**WHAT IS NEEDED**
Which lines below fall between the one containing "bm.to_mesh(mesh)" and the one containing "z1)], y0, y1)"? Repeat them exactly, counting both of those lines, and add nothing else.

**Plain-text document sources**
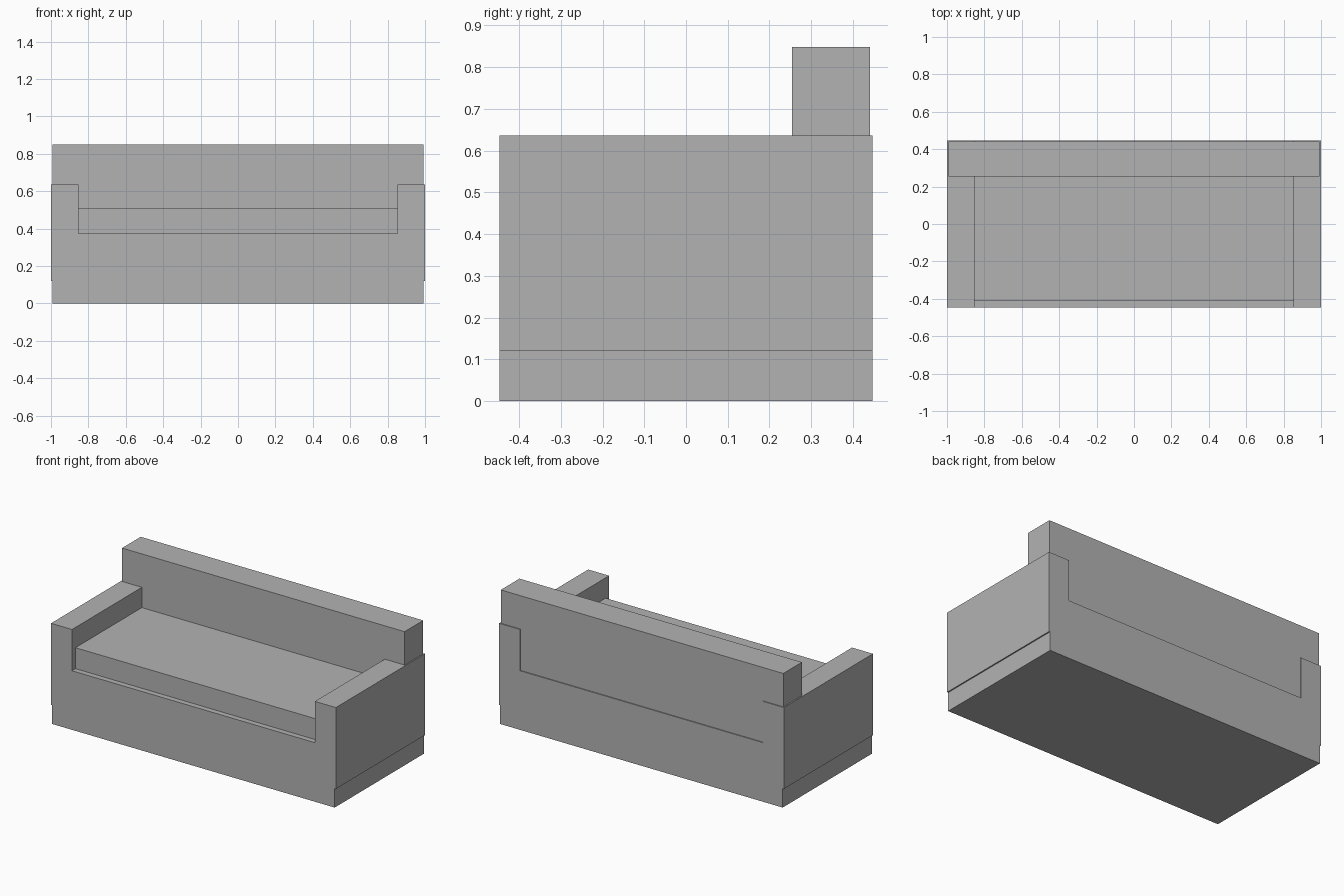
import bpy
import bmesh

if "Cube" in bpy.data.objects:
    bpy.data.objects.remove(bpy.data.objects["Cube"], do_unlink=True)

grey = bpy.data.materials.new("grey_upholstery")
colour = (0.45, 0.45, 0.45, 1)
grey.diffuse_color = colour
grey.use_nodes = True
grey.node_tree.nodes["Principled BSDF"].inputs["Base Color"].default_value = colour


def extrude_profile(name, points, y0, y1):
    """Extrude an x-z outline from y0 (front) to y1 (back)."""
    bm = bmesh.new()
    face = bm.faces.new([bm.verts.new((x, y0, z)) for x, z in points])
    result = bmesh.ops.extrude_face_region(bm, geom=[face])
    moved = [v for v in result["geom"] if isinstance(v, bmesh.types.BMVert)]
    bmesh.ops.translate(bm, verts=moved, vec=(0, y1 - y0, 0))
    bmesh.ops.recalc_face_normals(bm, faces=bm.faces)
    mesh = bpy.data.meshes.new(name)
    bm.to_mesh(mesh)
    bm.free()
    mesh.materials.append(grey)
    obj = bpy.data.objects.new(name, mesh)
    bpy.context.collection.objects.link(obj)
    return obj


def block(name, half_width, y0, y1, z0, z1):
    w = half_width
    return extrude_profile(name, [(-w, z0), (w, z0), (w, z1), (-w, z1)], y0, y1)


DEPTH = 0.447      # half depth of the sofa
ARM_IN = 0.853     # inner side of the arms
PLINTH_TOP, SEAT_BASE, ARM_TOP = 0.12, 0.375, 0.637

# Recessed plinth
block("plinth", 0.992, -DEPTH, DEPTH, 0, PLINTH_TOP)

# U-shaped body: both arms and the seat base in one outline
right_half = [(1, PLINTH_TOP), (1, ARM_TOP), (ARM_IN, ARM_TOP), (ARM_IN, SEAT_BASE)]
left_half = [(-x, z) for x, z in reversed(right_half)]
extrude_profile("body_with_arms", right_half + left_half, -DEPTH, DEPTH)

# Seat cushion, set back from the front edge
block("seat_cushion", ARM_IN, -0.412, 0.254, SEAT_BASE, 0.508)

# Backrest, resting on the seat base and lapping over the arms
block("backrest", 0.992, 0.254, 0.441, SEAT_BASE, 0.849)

...

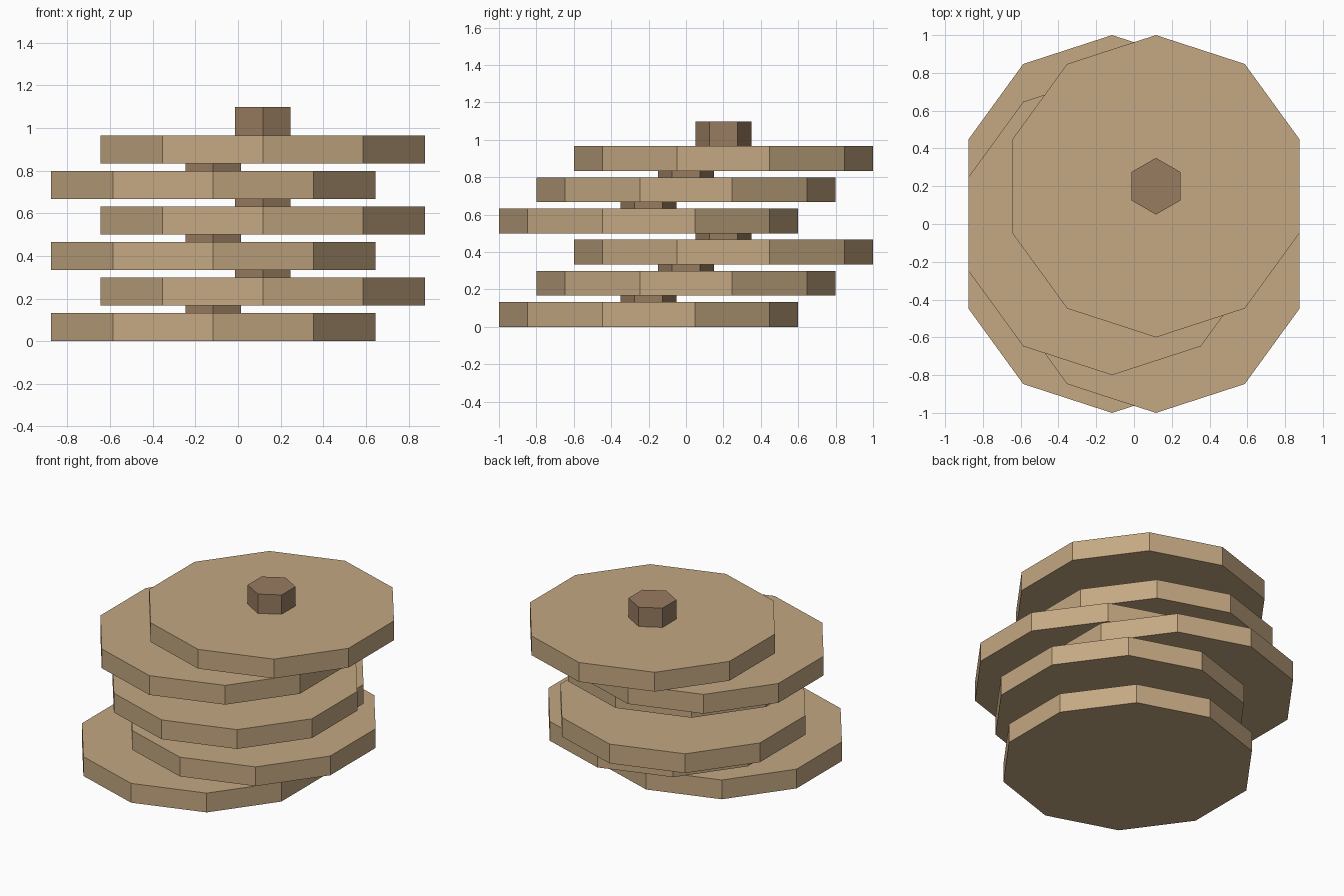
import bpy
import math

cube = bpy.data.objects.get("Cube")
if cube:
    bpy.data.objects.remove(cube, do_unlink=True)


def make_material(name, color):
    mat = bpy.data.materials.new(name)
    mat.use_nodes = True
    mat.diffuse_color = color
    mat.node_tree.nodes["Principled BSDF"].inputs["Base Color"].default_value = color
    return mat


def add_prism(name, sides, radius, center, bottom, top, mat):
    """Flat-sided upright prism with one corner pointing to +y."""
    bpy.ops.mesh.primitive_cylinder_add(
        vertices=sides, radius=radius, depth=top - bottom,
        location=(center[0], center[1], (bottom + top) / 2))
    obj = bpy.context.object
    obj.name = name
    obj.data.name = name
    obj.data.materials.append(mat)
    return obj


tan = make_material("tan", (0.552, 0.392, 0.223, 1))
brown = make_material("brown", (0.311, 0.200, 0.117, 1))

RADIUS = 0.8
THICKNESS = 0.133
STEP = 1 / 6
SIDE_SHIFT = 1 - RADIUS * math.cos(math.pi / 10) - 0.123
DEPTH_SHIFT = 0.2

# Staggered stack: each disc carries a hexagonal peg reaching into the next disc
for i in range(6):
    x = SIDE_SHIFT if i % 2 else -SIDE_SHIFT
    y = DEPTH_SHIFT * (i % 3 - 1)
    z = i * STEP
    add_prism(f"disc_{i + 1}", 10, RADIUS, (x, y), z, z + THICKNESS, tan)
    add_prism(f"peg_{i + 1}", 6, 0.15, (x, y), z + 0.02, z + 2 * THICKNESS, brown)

**RESULT FOR THIS TASK**
    bm.to_mesh(mesh)
    bm.free()
    mesh.materials.append(grey)
    obj = bpy.data.objects.new(name, mesh)
    bpy.context.collection.objects.link(obj)
    return obj


def block(name, half_width, y0, y1, z0, z1):
    w = half_width
    return extrude_profile(name, [(-w, z0), (w, z0), (w, z1), (-w, z1)], y0, y1)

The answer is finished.